Johnson had a reduced role as the season wore on in Columbus to the point that he requested a larger role with the team or a trade. Neither happened. All signs point to a fresh start for the 31-year-old defender this summer.
The six-foot-one-inch, 225 pound left-handed defender is an aggressive, highly-agile athletic player. Johnson’s skating abilities and mobility are superb. He can cover large areas of the ice while physically intimidating opponents. While he does take more penalties than desired, his discipline has improved as he has matured.
Johnson is capable of playing big minutes in all situations which is necessary to anchor the left side of the blueline. When given offensive opportunities, he has been able to put up respectable numbers. His style of play could pair well with Weber.
Johnson is likely looking at a long-term lucrative contract. I suspect that there will be hesitation for teams to offer term past five years. If he were willing to sign for close to his former annual average value of $4.34 million, then it could be a great fit for a younger Canadiens blueline.
Calvin De Haan
The six-foot-one-inch, 195 pound left-handed defender is coming off of a shortened 33-game season where he required shoulder surgery. With De Haan ready for action in the fall, there will be teams interested in signing the 27-year-old if he hits the open market.
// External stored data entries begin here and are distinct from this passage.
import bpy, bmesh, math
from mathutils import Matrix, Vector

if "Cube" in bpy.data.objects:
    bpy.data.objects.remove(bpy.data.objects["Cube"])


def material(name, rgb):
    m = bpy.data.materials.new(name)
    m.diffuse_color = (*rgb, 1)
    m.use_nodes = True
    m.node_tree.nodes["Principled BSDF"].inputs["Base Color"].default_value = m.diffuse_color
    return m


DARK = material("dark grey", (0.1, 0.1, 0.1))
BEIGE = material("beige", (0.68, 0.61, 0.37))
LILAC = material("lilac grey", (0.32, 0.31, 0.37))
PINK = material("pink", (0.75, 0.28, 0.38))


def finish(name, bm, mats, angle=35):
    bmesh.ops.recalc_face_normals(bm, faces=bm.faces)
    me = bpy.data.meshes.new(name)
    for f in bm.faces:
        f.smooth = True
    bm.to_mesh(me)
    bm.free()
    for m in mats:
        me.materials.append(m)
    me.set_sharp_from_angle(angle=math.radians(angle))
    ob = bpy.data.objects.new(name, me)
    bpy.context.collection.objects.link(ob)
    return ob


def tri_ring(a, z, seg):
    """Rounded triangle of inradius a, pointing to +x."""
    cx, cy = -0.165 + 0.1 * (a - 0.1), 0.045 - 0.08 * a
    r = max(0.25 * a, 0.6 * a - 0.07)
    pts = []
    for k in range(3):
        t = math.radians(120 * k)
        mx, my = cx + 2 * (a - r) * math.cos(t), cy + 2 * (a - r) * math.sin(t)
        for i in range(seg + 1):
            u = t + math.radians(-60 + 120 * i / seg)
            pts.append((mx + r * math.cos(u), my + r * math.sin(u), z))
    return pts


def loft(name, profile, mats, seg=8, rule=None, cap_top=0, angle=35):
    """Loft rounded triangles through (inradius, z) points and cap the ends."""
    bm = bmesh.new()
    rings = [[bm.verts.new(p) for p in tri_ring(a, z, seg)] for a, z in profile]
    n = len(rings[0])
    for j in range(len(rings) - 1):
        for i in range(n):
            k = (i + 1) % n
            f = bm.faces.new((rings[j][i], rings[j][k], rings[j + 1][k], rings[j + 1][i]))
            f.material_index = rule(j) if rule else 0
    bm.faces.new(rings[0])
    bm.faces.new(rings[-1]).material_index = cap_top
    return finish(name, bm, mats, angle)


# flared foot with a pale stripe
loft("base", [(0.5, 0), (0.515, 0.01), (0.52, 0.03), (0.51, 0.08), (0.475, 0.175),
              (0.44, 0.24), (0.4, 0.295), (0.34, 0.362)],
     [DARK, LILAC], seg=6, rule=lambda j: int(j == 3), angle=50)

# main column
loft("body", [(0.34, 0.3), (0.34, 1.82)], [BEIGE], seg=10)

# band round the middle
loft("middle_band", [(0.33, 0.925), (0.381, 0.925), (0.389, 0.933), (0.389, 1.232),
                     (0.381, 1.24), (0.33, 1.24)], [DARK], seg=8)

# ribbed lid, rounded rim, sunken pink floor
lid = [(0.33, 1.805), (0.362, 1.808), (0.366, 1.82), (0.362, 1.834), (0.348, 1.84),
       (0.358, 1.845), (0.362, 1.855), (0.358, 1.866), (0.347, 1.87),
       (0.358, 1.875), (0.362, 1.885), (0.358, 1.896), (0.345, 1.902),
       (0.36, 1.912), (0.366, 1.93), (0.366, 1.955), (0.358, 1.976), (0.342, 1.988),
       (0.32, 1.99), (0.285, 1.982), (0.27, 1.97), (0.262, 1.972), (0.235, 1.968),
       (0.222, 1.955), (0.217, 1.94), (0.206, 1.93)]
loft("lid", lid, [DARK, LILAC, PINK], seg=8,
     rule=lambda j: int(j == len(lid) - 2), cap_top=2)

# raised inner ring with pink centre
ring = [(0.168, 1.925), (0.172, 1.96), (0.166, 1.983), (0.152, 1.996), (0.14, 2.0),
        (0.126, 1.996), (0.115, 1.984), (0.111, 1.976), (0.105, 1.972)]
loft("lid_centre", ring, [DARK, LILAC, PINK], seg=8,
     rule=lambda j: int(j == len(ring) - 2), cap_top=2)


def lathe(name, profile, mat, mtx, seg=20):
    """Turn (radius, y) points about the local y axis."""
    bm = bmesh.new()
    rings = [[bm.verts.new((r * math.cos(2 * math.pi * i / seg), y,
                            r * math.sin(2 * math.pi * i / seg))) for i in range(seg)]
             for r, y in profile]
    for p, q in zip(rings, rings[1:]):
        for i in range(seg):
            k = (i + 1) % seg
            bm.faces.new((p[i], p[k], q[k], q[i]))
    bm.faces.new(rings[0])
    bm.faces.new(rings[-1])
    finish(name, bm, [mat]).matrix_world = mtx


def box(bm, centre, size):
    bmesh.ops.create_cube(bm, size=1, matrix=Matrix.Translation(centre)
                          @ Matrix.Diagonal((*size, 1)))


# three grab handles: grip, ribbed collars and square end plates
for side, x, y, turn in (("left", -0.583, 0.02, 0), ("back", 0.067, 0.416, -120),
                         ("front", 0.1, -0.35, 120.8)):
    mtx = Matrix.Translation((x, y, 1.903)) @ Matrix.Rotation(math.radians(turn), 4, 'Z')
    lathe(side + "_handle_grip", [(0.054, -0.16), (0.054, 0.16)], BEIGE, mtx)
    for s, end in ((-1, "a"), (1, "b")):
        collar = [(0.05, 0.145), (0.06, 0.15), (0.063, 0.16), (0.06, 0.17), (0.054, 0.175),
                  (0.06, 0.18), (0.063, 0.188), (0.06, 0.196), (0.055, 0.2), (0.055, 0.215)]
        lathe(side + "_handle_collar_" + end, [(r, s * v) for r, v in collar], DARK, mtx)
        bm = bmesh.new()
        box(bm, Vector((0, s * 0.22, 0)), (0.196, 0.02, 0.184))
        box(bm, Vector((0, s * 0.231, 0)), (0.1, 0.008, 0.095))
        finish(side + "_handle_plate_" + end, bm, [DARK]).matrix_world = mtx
De Haan is a solid puck-moving defender. His skating is strong and he possesses an excellent first pass. He focuses on playing a solid defensive game, making him the type of reliable player coaches love. His athleticism coupled with his skill set could allow him to log heavy minutes as a suitable partner for Shea Weber.
De Haan will be looking to get a long-term deal for a significant raise over last season’s annual average value of $1.97 million. This is the type of player that Bergevin has been attracted to in the past: a safe, reliable defenceman. Warts in his game could allow the Canadiens general manager to sign him at a discount.
This summer is key to the Habs taking the next step. After years of being competitive but not getting results, Bergevin should look to add significant talent at the draft, via trades and through free agency. If he cannot do so while filling the gaps at center as mentioned and on the left side of the blueline, his tenure is likely to be at an end. While that is acceptable to some fans, others will be more concerned that yet another year would have been lost without the hope for an exciting season and a deep playoff run.
Edited by Cate Racher, All Habs Hockey Magazine